In Larrategui v Laborde, 2014 WL 2154477 (E.D.Cal.) the Court granted Petitioner's petition for the return of S.C. to Argentina pursuant to the Hague Convention. Petitioner sought $55,372.14 in attorney's fees and costs pursuant to Article 26 of the Hague Convention and 42 U.S.C.§ 11607 of ICARA.
The District Court observed that were a court has ordered the return of the child to her habitual residence, the court must order the respondent-abductor to pay "necessary expenses incurred by or on behalf of the petitioner," unless it would be "clearly inappropriate." 42 U.S.C. §11607(b)(3). The award of fees and costs serves two purposes: (1) "to restore the applicant to the financial position he or she would have been in had there been no removal or retention" and (2) "to deter such removal or retention."Hague International Child Abduction Convention: Text and Legal Analysis, 51 Fed.Reg. 10494-01, 10511 (Mar. 26, 1986).
Respondent argued that fees were clearly inappropriate because the
Court's intervention was required to obtain undertakings to protect S.C.; that Respondent was unable to pay for Petitioner's attorney's fees and costs, and
Petitioner did not spend his own funds to retain representation in this matter.
The Court rejected these arguments. The fact that Petitioner did not spend his own funds does not provide a basis to deny an award to Petitioner. See Cuellar v. Joyce, 603 F.3d 1142, 1143 (9th Cir.2010) (holding that denying a fee award because petitioner's counsel provided their services pro bono would "encourage abducting parents to engage in improper delaying tactics whenever the petitioning parent is represented by pro bono counsel.") Second, Respondent made a good faith, but unsuccessful, "grave risk" argument that S.C. had not received, and consequently would not receive, proper medical treatment in Argentina. As a result, the Court granted Petitioner's Petition for Return of Child with narrowly focused undertakings to ensure that S.C. received the necessary medical treatments and ensures that Respondent is allowed access to and visitation with S.C. However, denying an award to Petitioner because the Court issued undertakings would encourage parties to always request undertakings even if the request is meritless in order to avoid paying fees and costs.
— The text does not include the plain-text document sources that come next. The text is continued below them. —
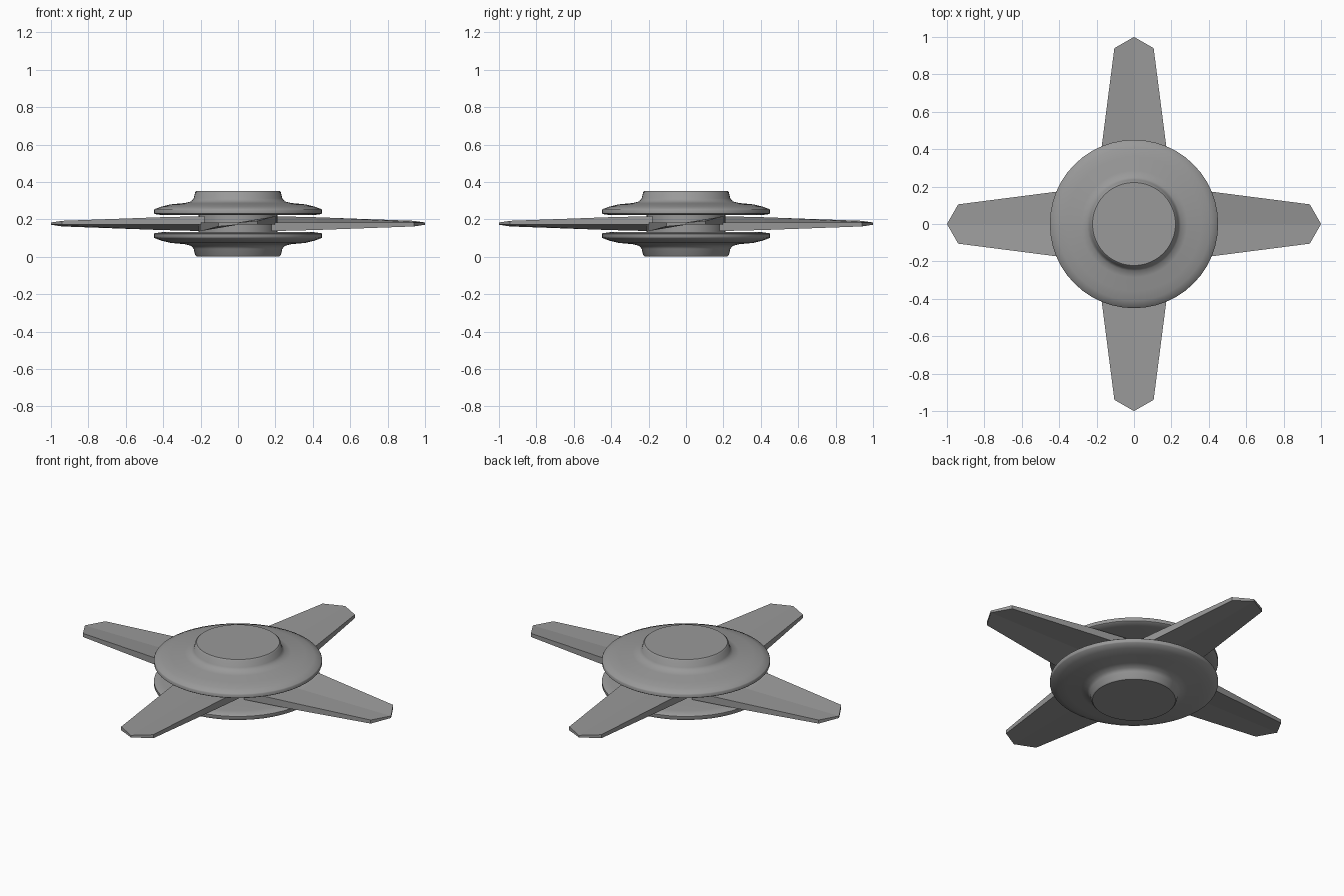
import bpy, bmesh, math
from mathutils import Matrix

cube = bpy.data.objects.get("Cube")
if cube:
    bpy.data.objects.remove(cube, do_unlink=True)

MID = 0.177  # height of the plane of symmetry

grey = bpy.data.materials.new("metal grey")
grey.use_nodes = True
colour = (0.32, 0.32, 0.32, 1)
grey.diffuse_color = colour
grey.node_tree.nodes["Principled BSDF"].inputs["Base Color"].default_value = colour


def finish(bm, name, smooth):
    bmesh.ops.recalc_face_normals(bm, faces=bm.faces)
    mesh = bpy.data.meshes.new(name)
    bm.to_mesh(mesh)
    bm.free()
    mesh.materials.append(grey)
    obj = bpy.data.objects.new(name, mesh)
    bpy.context.collection.objects.link(obj)
    if smooth:
        bpy.ops.object.select_all(action='DESELECT')
        obj.select_set(True)
        bpy.context.view_layer.objects.active = obj
        bpy.ops.object.shade_smooth_by_angle(angle=math.radians(40))
    return obj


def lathe(name, profile, flip=1, steps=48):
    """Spin a (radius, height above the middle) profile around z."""
    bm = bmesh.new()
    verts = [bm.verts.new((r, 0, MID + flip * h)) for r, h in profile]
    edges = [bm.edges.new(pair) for pair in zip(verts, verts[1:])]
    bmesh.ops.spin(bm, geom=verts + edges, axis=(0, 0, 1), cent=(0, 0, 0),
                   angle=math.tau, steps=steps, use_duplicate=False)
    bmesh.ops.remove_doubles(bm, verts=bm.verts, dist=0.0001)
    return finish(bm, name, True)


# Upper and lower discs with raised hubs
disc = [(0, 0.175), (0.222, 0.175), (0.229, 0.168), (0.237, 0.135),
        (0.25, 0.119), (0.285, 0.11), (0.36, 0.103), (0.41, 0.091),
        (0.447, 0.077), (0.45, 0.072), (0.45, 0.055), (0.445, 0.051),
        (0.40, 0.045), (0, 0.045)]
lathe("upper_disc", disc)
lathe("lower_disc", disc, flip=-1)

# Core joining the discs
lathe("core", [(0, 0.046), (0.21, 0.046), (0.21, -0.046), (0, -0.046)])


def blade(name, angle):
    """Blade along +x: one half slopes up to its edge, the other slopes down."""
    bm = bmesh.new()
    thin = 0.006
    # distance from centre for the middle and edge, half width, edge height
    stations = [(0.18, 0.18, 0.20, 0.04), (0.42, 0.42, 0.172, 0.034),
                (1.0, 0.94, 0.105, 0.015)]
    rings = []
    for mid_x, edge_x, w, h in stations:
        loop = [(edge_x, w, h), (mid_x, 0, thin), (edge_x, -w, thin),
                (edge_x, -w, -h), (mid_x, 0, -thin), (edge_x, w, -thin)]
        rings.append([bm.verts.new((x, y, MID + z)) for x, y, z in loop])
    for a, b in zip(rings, rings[1:]):
        for i in range(6):
            j = (i + 1) % 6
            bm.faces.new((a[i], a[j], b[j], b[i]))
    for ring in (rings[0], rings[-1]):
        bm.faces.new((ring[0], ring[1], ring[4], ring[5]))
        bm.faces.new((ring[1], ring[2], ring[3], ring[4]))
    bm.transform(Matrix.Rotation(angle, 4, 'Z'))
    return finish(bm, name, False)


for i, side in enumerate(("left", "back", "right", "front")):
    blade(side + "_blade", i * math.pi / 2)
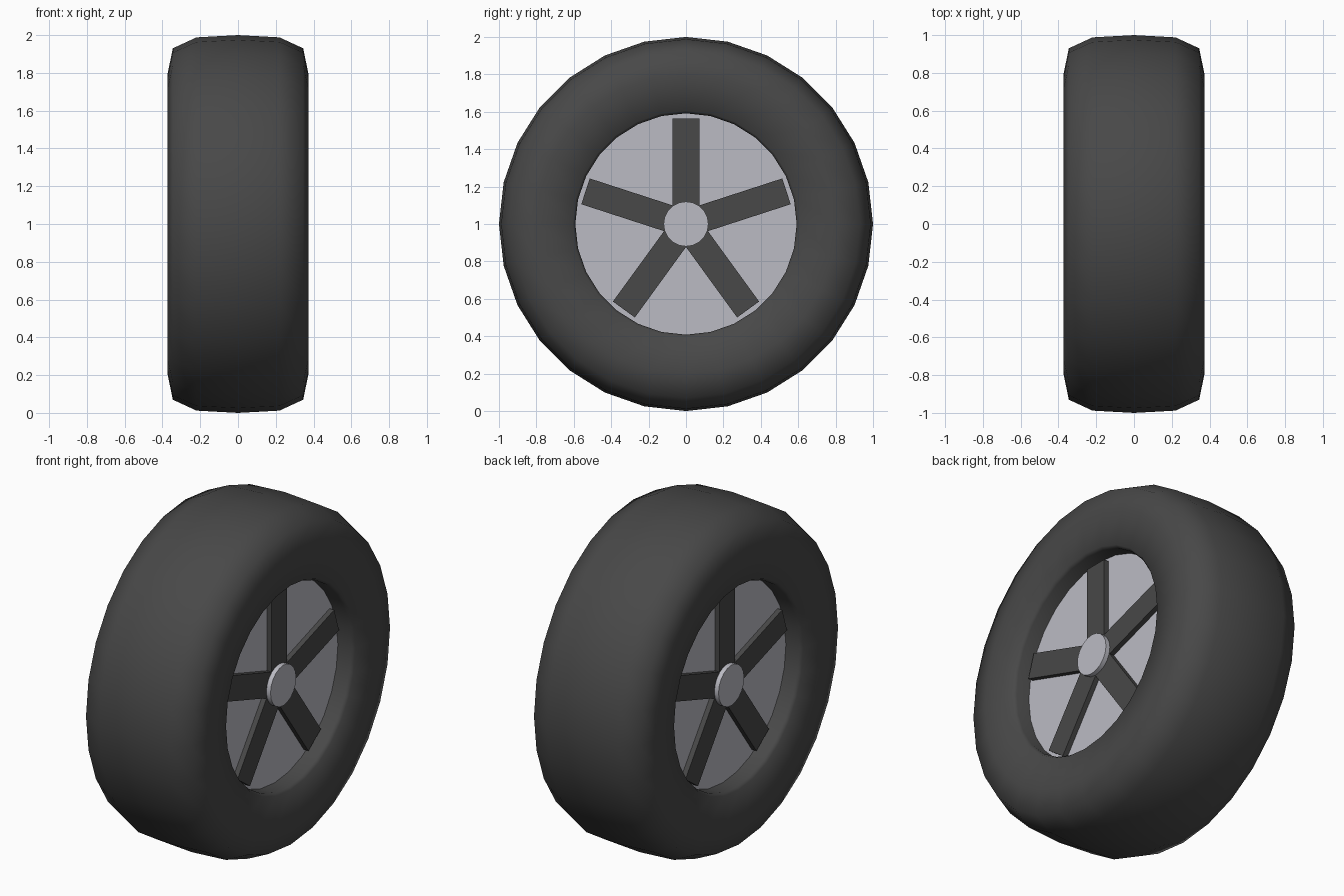
import bpy, bmesh
from math import radians
from mathutils import Matrix, Vector

cube = bpy.data.objects.get("Cube")
if cube:
    bpy.data.objects.remove(cube, do_unlink=True)

SEGMENTS = 28
CENTRE = Matrix.Translation((0, 0, 1))


def material(name, colour):
    mat = bpy.data.materials.new(name)
    mat.use_nodes = True
    mat.diffuse_color = colour
    mat.node_tree.nodes["Principled BSDF"].inputs["Base Color"].default_value = colour
    return mat


rubber = material("dark rubber", (0.065, 0.065, 0.065, 1))
metal = material("light metal", (0.5, 0.5, 0.55, 1))


def finish(name, bm, mat, smooth_angle=None):
    bmesh.ops.recalc_face_normals(bm, faces=bm.faces)
    mesh = bpy.data.meshes.new(name)
    bm.to_mesh(mesh)
    bm.free()
    mesh.materials.append(mat)
    obj = bpy.data.objects.new(name, mesh)
    bpy.context.collection.objects.link(obj)
    obj.matrix_world = CENTRE
    if smooth_angle:
        bpy.ops.object.select_all(action="DESELECT")
        obj.select_set(True)
        bpy.context.view_layer.objects.active = obj
        bpy.ops.object.shade_smooth_by_angle(angle=radians(smooth_angle))
    return obj


def lathe(name, profile, mat, smooth_angle):
    """Spin a closed (x, radius) profile around the axle."""
    bm = bmesh.new()
    verts = [bm.verts.new((x, 0, r)) for x, r in profile]
    edges = [bm.edges.new((a, b)) for a, b in zip(verts, verts[1:] + verts[:1])]
    bmesh.ops.spin(bm, geom=verts + edges, cent=(0, 0, 0), axis=(1, 0, 0),
                   angle=radians(360), steps=SEGMENTS)
    bmesh.ops.remove_doubles(bm, verts=bm.verts, dist=0.0005)
    return finish(name, bm, mat, smooth_angle)


def disc(name, radius, x_from, x_to, mat, segments=SEGMENTS):
    """Solid cylinder lying along the axle."""
    bm = bmesh.new()
    place = Matrix.Translation(((x_from + x_to) / 2, 0, 0)) @ Matrix.Rotation(radians(90), 4, "Y")
    bmesh.ops.create_cone(bm, cap_ends=True, segments=segments, radius1=radius,
                          radius2=radius, depth=abs(x_to - x_from), matrix=place)
    return finish(name, bm, mat, 30)


# Tyre with rounded shoulders, a sloping side wall and a deep inner lip
half = [(0.22, 0.988), (0.345, 0.93), (0.372, 0.80), (0.345, 0.605), (0.325, 0.592)]
lathe("tyre", [(0, 1.0)] + half + [(-x, r) for x, r in reversed(half)], rubber, 62)

# Plate filling the middle of the tyre
disc("rim_plate", 0.596, -0.24, 0.24, metal)

# Both sides carry a hub cap and five spokes
for side, sign in (("left", 1), ("right", -1)):
    disc(side + "_hub_cap", 0.12, sign * 0.22, sign * 0.297, metal, 20)
    for i in range(5):
        bm = bmesh.new()
        bmesh.ops.create_cube(bm, size=1)
        bmesh.ops.scale(bm, vec=Vector((0.05, 0.145, 0.485)), verts=bm.verts)
        bmesh.ops.translate(bm, vec=Vector((sign * 0.245, 0, 0.3225)), verts=bm.verts)
        bmesh.ops.rotate(bm, cent=(0, 0, 0), verts=bm.verts,
                         matrix=Matrix.Rotation(radians(72 * i), 3, "X"))
        finish(f"{side}_spoke_{i + 1}", bm, rubber)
Finally, entirely denying an award to Petitioner because of Respondent's financial status would not further § 11607(b)(3)'s purposes. Kufner v. Kufner, CIV.A. 07-046 S, 2010 WL 431762, at *5 (D.R.I. Feb.3, 2010) ("To deny any award to Petitioner [because of respondent's financial status] would undermine the dual
statutory purposes of Section 11607(b)(3)-restitution and deterrence (both general
as to the public and specific as to the Respondent))." The Court held that it was not "clearly inappropriate" to award attorney's fees and costs to Petitioner.
The Court found that traveling costs are necessary costs because Petitioner's attorney was required to attend the hearings and that file management costs are appropriate as part of the costs associated with litigation. However, the Court denied the costs associated with the uncertified interpreter because Respondent should not be required to pay for Petitioner's error. The Court also denied the fees recorded in Spanish in the invoices because they were not appropriately documented in English. The Court denied the costs for a custody order because it was not necessary for this proceeding. The Court awarded all other costs. It reduced the costs and fees by $3,437.50 to $51,934.64.
The Respondent requested a 30% reduction based on her financial status. The district court noted that although denying an award because of Respondent's financial status would not further §11607(b)(3)'s purposes, courts have recognized that they have discretion to reduce any potential award to allow for the financial condition of the respondent. See, e.g., Rydder v. Rydder, 49 F.3d 369, 373-74 (8th Cir.1995) (reducing award from $18,487.42 to $10,000.00 because of respondent's financial status); Berendsen v. Nichols, 938 F.Supp. 737, 739 (D.Kan.1996) (applying 15% reduction to the fee award because of respondent's financial status); Salinier v. Moore, No. 10-CV00080-WYD, 2010 WL 3515699, at *4 (D.Colo. Sept.1, 2010) (reducing award by 25% because of respondent's financial condition). Respondent provided evidence that she was self-employed with limited income, nominal assets, and significant debt. Therefore, the Court exercised its discretion and reduced the total award by 25%. The Court awarded Petitioner $38,950.98 in attorney's fees and costs.